Starter crumbles are for baby chicks. They have the right mix of protein, carbs, and vitamins to get them started. They are also in little pieces, “crumbles.” Chicks eat these from the day they are hatched to about four weeks old. Then they move to layer pellets.
Layer pellets are just that – pelletized food for adolescent and adult chickens. The commercial feeds are mixed with the right levels of good stuff to help make healthy birds. They eat pellets starting about four week through the rest of their lives.
*Note: There are lots of layer pellet brands out there, from standard commercial to all-natural to organic. We like the all-natural variety and so do our chickens.
Crumbles and pellets are everyday food for your birds. Just keep a feeder full of it in a dry place (we hang ours from the ceiling of our coop) and they will eat when they want.
In addition to crumbles and pellets, chickens will eat almost any vegetable substance from your kitchen. Lettuce, carrots, melons, citrus, beans, turnips, you name it. They are better than goats.
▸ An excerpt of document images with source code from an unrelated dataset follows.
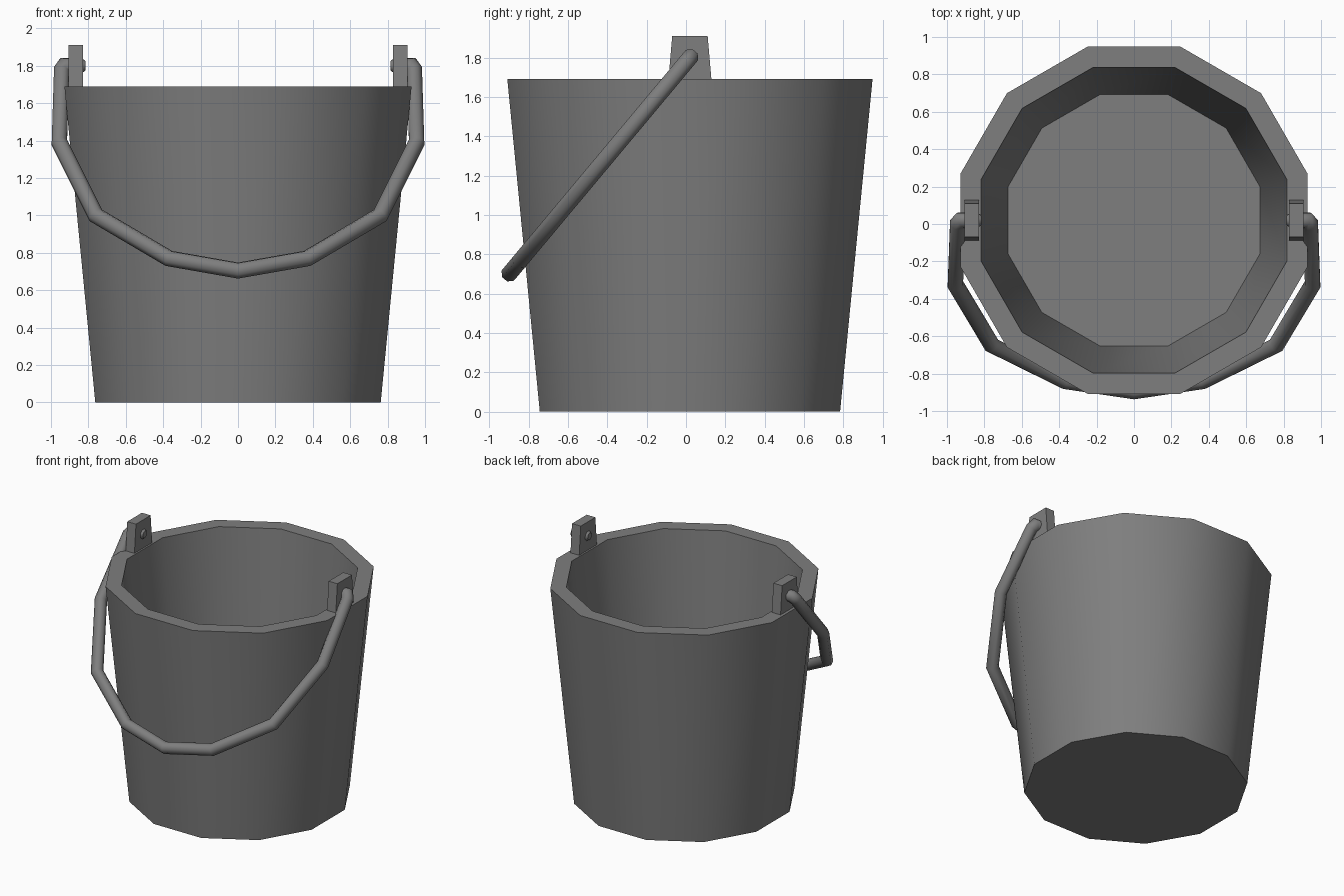
import bpy, bmesh, math
from mathutils import Vector

if "Cube" in bpy.data.objects:
    bpy.data.objects.remove(bpy.data.objects["Cube"], do_unlink=True)

CENTRE_Y = 0.02
RIM_Z = 1.69
PIVOT_Z = 1.80

grey = bpy.data.materials.new("dull_grey_metal")
grey.use_nodes = True
grey.diffuse_color = (0.21, 0.21, 0.21, 1)
grey.node_tree.nodes["Principled BSDF"].inputs["Base Color"].default_value = grey.diffuse_color


def finish(name, bm, smooth_angle=None):
    bmesh.ops.recalc_face_normals(bm, faces=bm.faces[:])
    mesh = bpy.data.meshes.new(name)
    bm.to_mesh(mesh)
    bm.free()
    mesh.materials.append(grey)
    ob = bpy.data.objects.new(name, mesh)
    bpy.context.collection.objects.link(ob)
    if smooth_angle:
        bpy.ops.object.select_all(action='DESELECT')
        ob.select_set(True)
        bpy.context.view_layer.objects.active = ob
        bpy.ops.object.shade_smooth_by_angle(angle=math.radians(smooth_angle))
    return ob


def loft(rings):
    """Skin a list of point rings and cap both ends."""
    bm = bmesh.new()
    loops = [[bm.verts.new(p) for p in ring] for ring in rings]
    for a, b in zip(loops, loops[1:]):
        for i in range(len(a)):
            j = (i + 1) % len(a)
            bm.faces.new((a[i], a[j], b[j], b[i]))
    bm.faces.new(loops[0])
    bm.faces.new(loops[-1])
    return bm


# Pail: outer wall, rim, inner wall and raised floor
def pail_ring(apothem, z, sides=12):
    r = apothem / math.cos(math.pi / sides)
    angles = [(i + 0.5) * math.tau / sides for i in range(sides)]
    return [(r * math.cos(a), CENTRE_Y + r * math.sin(a), z) for a in angles]


profile = [(0.763, 0), (0.928, RIM_Z), (0.817, RIM_Z), (0.673, 0.16)]
finish("pail", loft([pail_ring(r, z) for r, z in profile]), 40)


# Ears: tapered lugs standing on the rim
def ear_ring(side, half_depth, z):
    return [(side * x, CENTRE_Y + y, z) for x, y in
            ((0.83, -half_depth), (0.905, -half_depth), (0.905, half_depth), (0.83, half_depth))]


for name, side in (("left_ear", 1), ("right_ear", -1)):
    finish(name, loft([ear_ring(side, 0.11, RIM_Z - 0.01), ear_ring(side, 0.09, 1.91)]))

# Handle: bent rod lying in a tilted plane, hinged through the ears
drop = Vector((0, -0.915, -1.095))
plane_normal = drop.cross(Vector((1, 0, 0))).normalized()
half = [(0.815, 1.80), (0.838, 1.80), (0.925, 1.80), (0.943, 1.775),
        (0.955, 1.39), (0.76, 1.00), (0.37, 0.77)]
outline = [(-x, z) for x, z in half] + [(0, 0.705)] + half[::-1]
path = [Vector((x, CENTRE_Y, PIVOT_Z)) + drop * ((PIVOT_Z - z) / -drop.z) for x, z in outline]
radius, sides = 0.044, 8
rings = []
for i, p in enumerate(path):
    before = (p - path[max(i - 1, 0)]).normalized()
    after = (path[min(i + 1, len(path) - 1)] - p).normalized()
    tangent = (before + after).normalized()
    mitre = 1 / max(tangent.dot(after if after.length else before), 0.7)
    across = plane_normal.cross(tangent)
    r = radius * (0.6 if i in (0, len(path) - 1) else 1)
    rings.append([p + across * (r * mitre * math.cos(a)) + plane_normal * (r * math.sin(a))
                  for a in ((k + 0.5) * math.tau / sides for k in range(sides))])
finish("handle", loft(rings), 50)
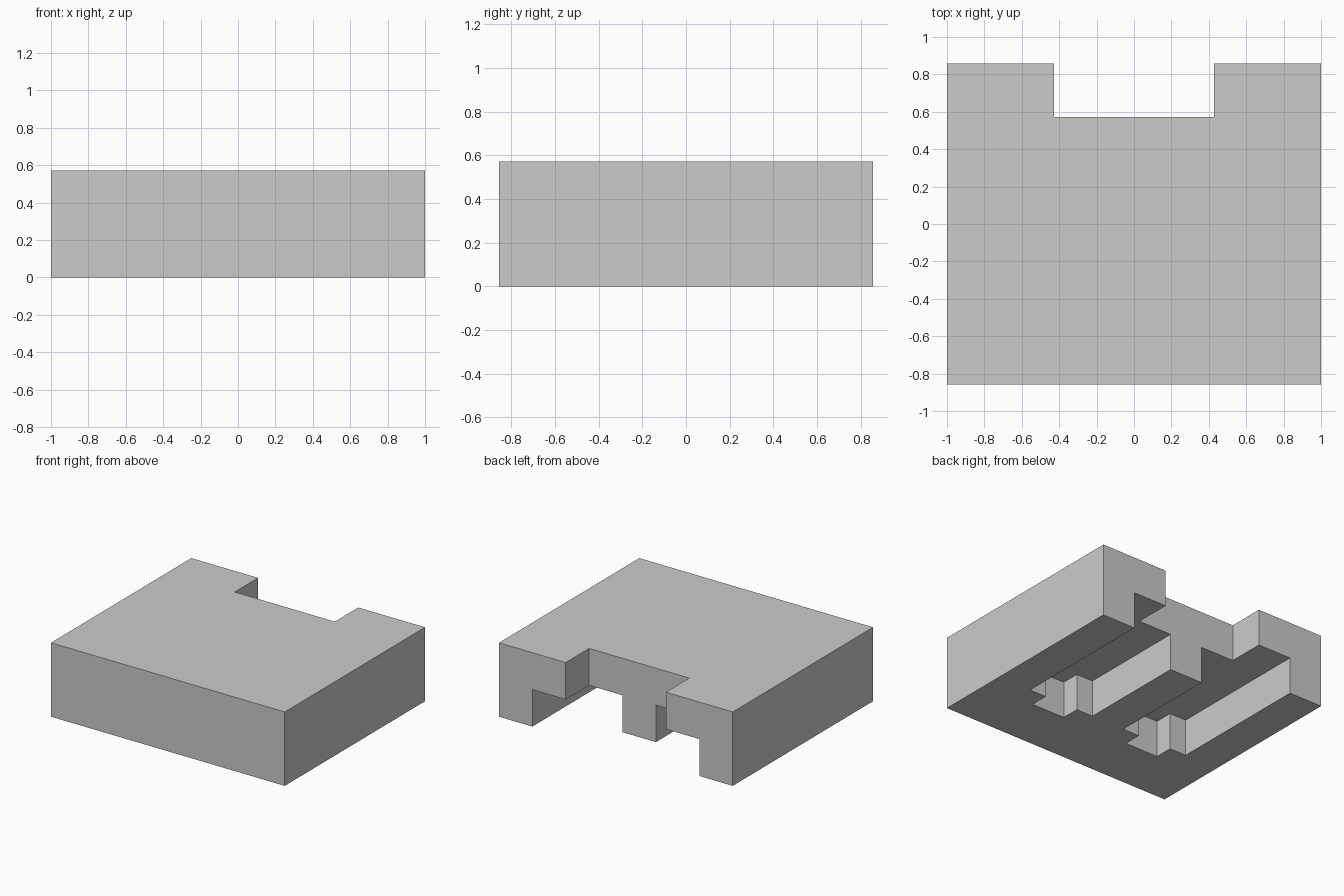
import bpy, bmesh

if "Cube" in bpy.data.objects:
    bpy.data.objects.remove(bpy.data.objects["Cube"])

U = 1 / 7  # grid unit: the block is 14 x 12 x 4 units


def prism(name, outline, z0, z1):
    """Closed solid from a flat outline, all measured in grid units."""
    bm = bmesh.new()
    base = bm.faces.new([bm.verts.new((x * U, y * U, z0 * U)) for x, y in outline])
    top = bmesh.ops.extrude_face_region(bm, geom=[base])["geom"]
    verts = [v for v in top if isinstance(v, bmesh.types.BMVert)]
    bmesh.ops.translate(bm, verts=verts, vec=(0, 0, (z1 - z0) * U))
    bmesh.ops.recalc_face_normals(bm, faces=bm.faces)
    mesh = bpy.data.meshes.new(name)
    bm.to_mesh(mesh)
    bm.free()
    obj = bpy.data.objects.new(name, mesh)
    bpy.context.collection.objects.link(obj)
    return obj


# Block with a rectangular notch in the back edge
block = prism("notched_block", [(-7, -6), (7, -6), (7, 6), (3, 6),
                                (3, 4), (-3, 4), (-3, 6), (-7, 6)], 0, 4)

# Two underside channels, open at the back, with a narrower stepped front end
for side, name in ((1, "right_channel_cutter"), (-1, "left_channel_cutter")):
    half = [(1, 7), (1, -2), (2, -2), (2, -3), (4, -3), (4, -2), (5, -2), (5, 7)]
    cutter = prism(name, [(side * x, y) for x, y in half], -1, 2)
    cutter.hide_render = True
    cut = block.modifiers.new(name, "BOOLEAN")
    cut.operation = "DIFFERENCE"
    cut.solver = "EXACT"
    cut.object = cutter

# Apply the cuts and remove the cutters
bpy.context.view_layer.objects.active = block
for cut in list(block.modifiers):
    cutter = cut.object
    bpy.ops.object.modifier_apply(modifier=cut.name)
    bpy.data.objects.remove(cutter)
Supplementing your chickens’ diet with kitchen scraps is a great way to recycle the scraps and also make healthier chickens and eggs.
Watering is probably the easiest part, but super important. Chickens don’t drink in big gulps like humans and dogs. They drink in little sips all through the day. So, you must keep a vessel full of fresh where they can get to it at all times. We use a stainless steel automatic dog waterer. Works like a charm.
Chickens eat constantly, drink constantly, and poop constantly. They also poop whenever and wherever they feel the urge, even when they sleep. This means that anywhere a chicken can walk or roost, there will be poop.
If you walk in your chicken yard, you will get poop on your shoes. Most experienced chicken raisers keep a pair of rubber boots or clogs by the back door that they slip into before going to the chicken yard.
“Doesn’t that mean my whole chicken yard will stink?” Actually, no. The average chicken yard is remarkably stink free, and because chicken poop is small (as opposed to, say, a dog) it breaks down into your yard quickly.
The one exception is your coop, where the chickens sleep. Unless you clean it regularly, poop will accumulate and smell. One solution to this is to have a dirt floor under the roosts in your coop. The poop falls into the dirt and decomposes. Really cuts down the smell.
The average healthy laying hen in her prime will drop about five eggs per week. She needs a small, dark, quiet place to lay them that has soft nesting material. A dedicated space just to lay eggs.
Nesting material can be hay, pine straw, dry leaves, anything that mimics leaf litter on a forest floor. We use shredded paper from the office.
Chickens wake and sleep with the sun, no matter how long your day is. In the winter, when days are shorter, chickens sleep more. In summer, less.
They also want to sleep in exactly the same place every night. They are super habitual about this. Once they find their sleeping spot, they stick with it.
Another thing about chicken sleep – they are almost completely night blind, which means they are most vulnerable to predators at night. You must have your chickens locked in a safe place when the sun goes down or they are in danger.
That is the life of a chicken. If that sounds like something you can live with and accommodate, get some!
For more great chicken tips, look at my chicken page.